The Man from U.N.C.L.E
Stylish but poorly scripted spy caper starring Henry Cavill and Armie Hammer
Based on the vintage American TV series, Guy Ritchie’s first feature since 2011's Sherlock Holmes: A Game of Shadows is a pristine Cold War lookbook of 1960s spy fashion. Reimagining the era’s sexiest spies is tricky. After all, these are the roles that made stars of Robert Vaughn and Glasgow’s own David McCallum. Instead of relying on analogue gadgets and retro threads alone, Ritchie gets it right by casting the too-handsome Henry Cavill (the 'Man of Steel' no less) as egomaniac Napoleon Solo, and the charismatic Armie Hammer as the quietly skilled Illya Kuryakin, here revamped with emotional issues.

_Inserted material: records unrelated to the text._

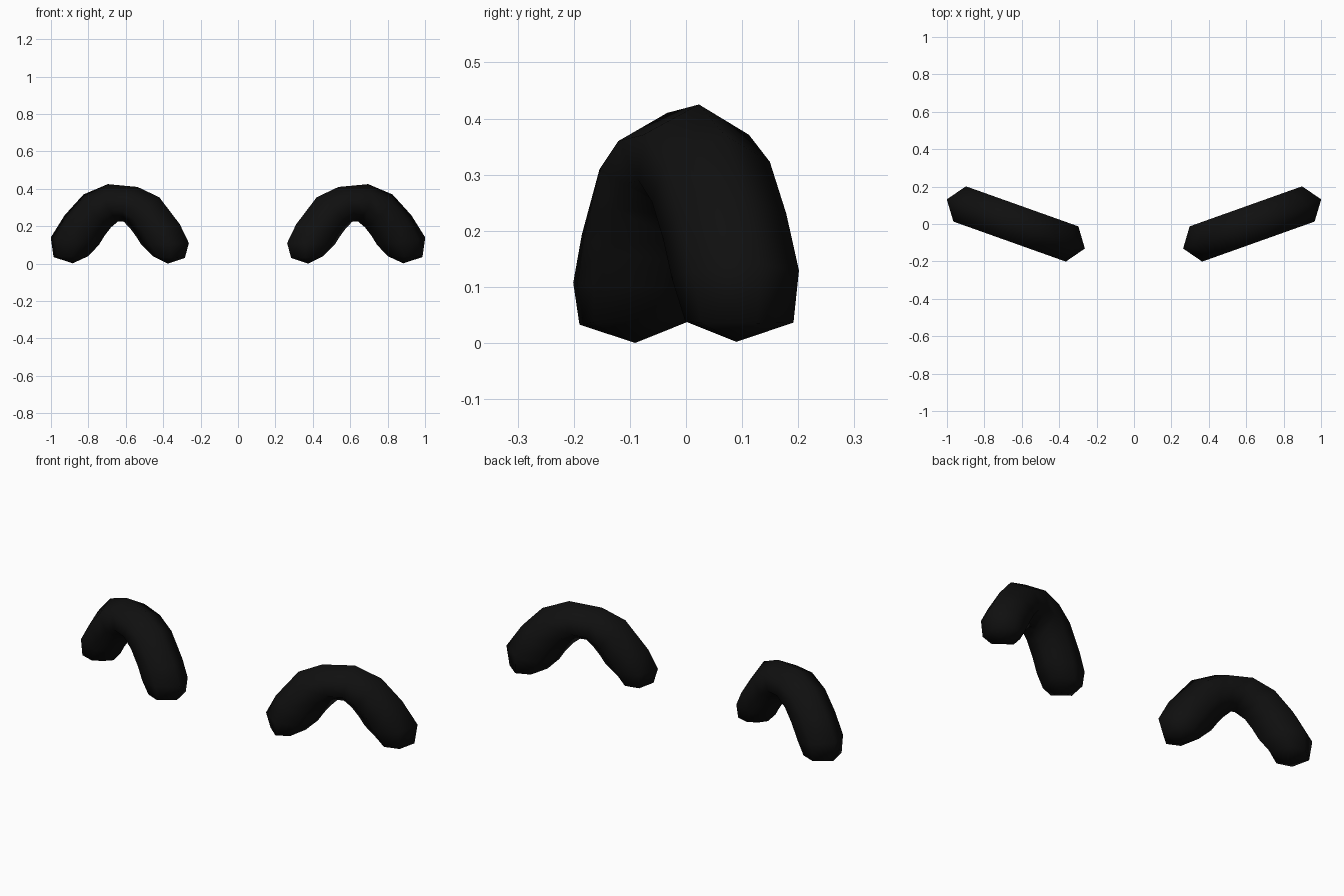
import bpy, bmesh, math

if "Cube" in bpy.data.objects:
    bpy.data.objects.remove(bpy.data.objects["Cube"])

black = bpy.data.materials.new("soft_black")
black.diffuse_color = (0.005, 0.005, 0.005, 1)
black.use_nodes = True
black.node_tree.nodes["Principled BSDF"].inputs["Base Color"].default_value = black.diffuse_color

# Each ring of the arch: outer ridge (u, z), inner ridge (u, z), half width
W = 0.1
RINGS = [
    (0.377, 0.035, 0.180, 0.040, 0.088),
    (0.393, 0.140, 0.120, 0.100, W),
    (0.313, 0.260, 0.087, 0.150, W),
    (0.207, 0.370, 0.050, 0.195, W),
    (0.069, 0.425, 0.012, 0.225, W),
    (-0.100, 0.410, -0.022, 0.224, W),
    (-0.223, 0.355, -0.060, 0.186, W),
    (-0.340, 0.210, -0.092, 0.145, W),
    (-0.391, 0.110, -0.122, 0.100, W),
    (-0.368, 0.030, -0.186, 0.040, 0.088),
]
TIPS = [(0.268, 0.002), (-0.270, 0.0)]
# Hexagonal section: (fraction from outer to inner ridge, side)
SECTION = [(0, 0), (0.27, 1), (0.68, 1), (1, 0), (0.68, -1), (0.27, -1)]
ANGLE = math.radians(19.6)


def make_arch(name, side):
    bm = bmesh.new()

    def vert(u, v, z):
        x = 0.631 + u * math.cos(ANGLE) - v * math.sin(ANGLE)
        y = u * math.sin(ANGLE) + v * math.cos(ANGLE)
        return bm.verts.new((side * x, y, z))

    rings = [[vert(uo + (ui - uo) * t, s * w, zo + (zi - zo) * t)
              for t, s in SECTION] for uo, zo, ui, zi, w in RINGS]
    # tube walls
    for a, b in zip(rings, rings[1:]):
        for i in range(6):
            j = (i + 1) % 6
            bm.faces.new((a[i], a[j], b[j], b[i]))
    # pointed feet
    for ring, (u, z) in zip((rings[0], rings[-1]), TIPS):
        tip = vert(u, 0, z)
        for i in range(6):
            bm.faces.new((ring[i], ring[(i + 1) % 6], tip))
    bmesh.ops.recalc_face_normals(bm, faces=bm.faces[:])
    for f in bm.faces:
        f.smooth = True
    me = bpy.data.meshes.new(name)
    bm.to_mesh(me)
    bm.free()
    me.materials.append(black)
    bpy.context.collection.objects.link(bpy.data.objects.new(name, me))


make_arch("right_arch", 1)
make_arch("left_arch", -1)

They are duelling CIA and KGB agents who team up to save a German scientist’s useful yet also beautiful daughter Gaby (Alicia Vikander) from evil Italian clotheshorse Victoria (Elizabeth Debicki). The feisty Vikander doesn’t spoil her record of consecutive immaculate performances. Debicki, however, seems bored with the trappings of a one-dimensional baddie, despite winning on the clothes and accessories front.
Sexy locations like Naples and Greenwich are the perfect backdrop for a good old fashioned nuclear scare story, but Ritchie and co-writer Lionel Wigram’s script is vague and juddery, and the clunky dialogue torpedoes their chance of creating a double-trouble version of Bond.
However, expect a few laughs amongst the sporadic squeals of delight: Hugh Grant’s Waverly, the shadowy spy game’s controller, is a supporting role that breaks the fourth wall; Grant doesn’t even pretend, and is all the more fun for it. David Beckham and Jared Harris add further style to this cool and exciting retrofit of a TV series that was itself unpredictable and often ridiculous. Loaded with beautiful men, handsome women, stunning sartorials (designed by Oscar-nominee Joanna Johnston) and ticking bombs, there's also one incredible set piece that you really don't want to miss.
General release from Fri 14 Aug.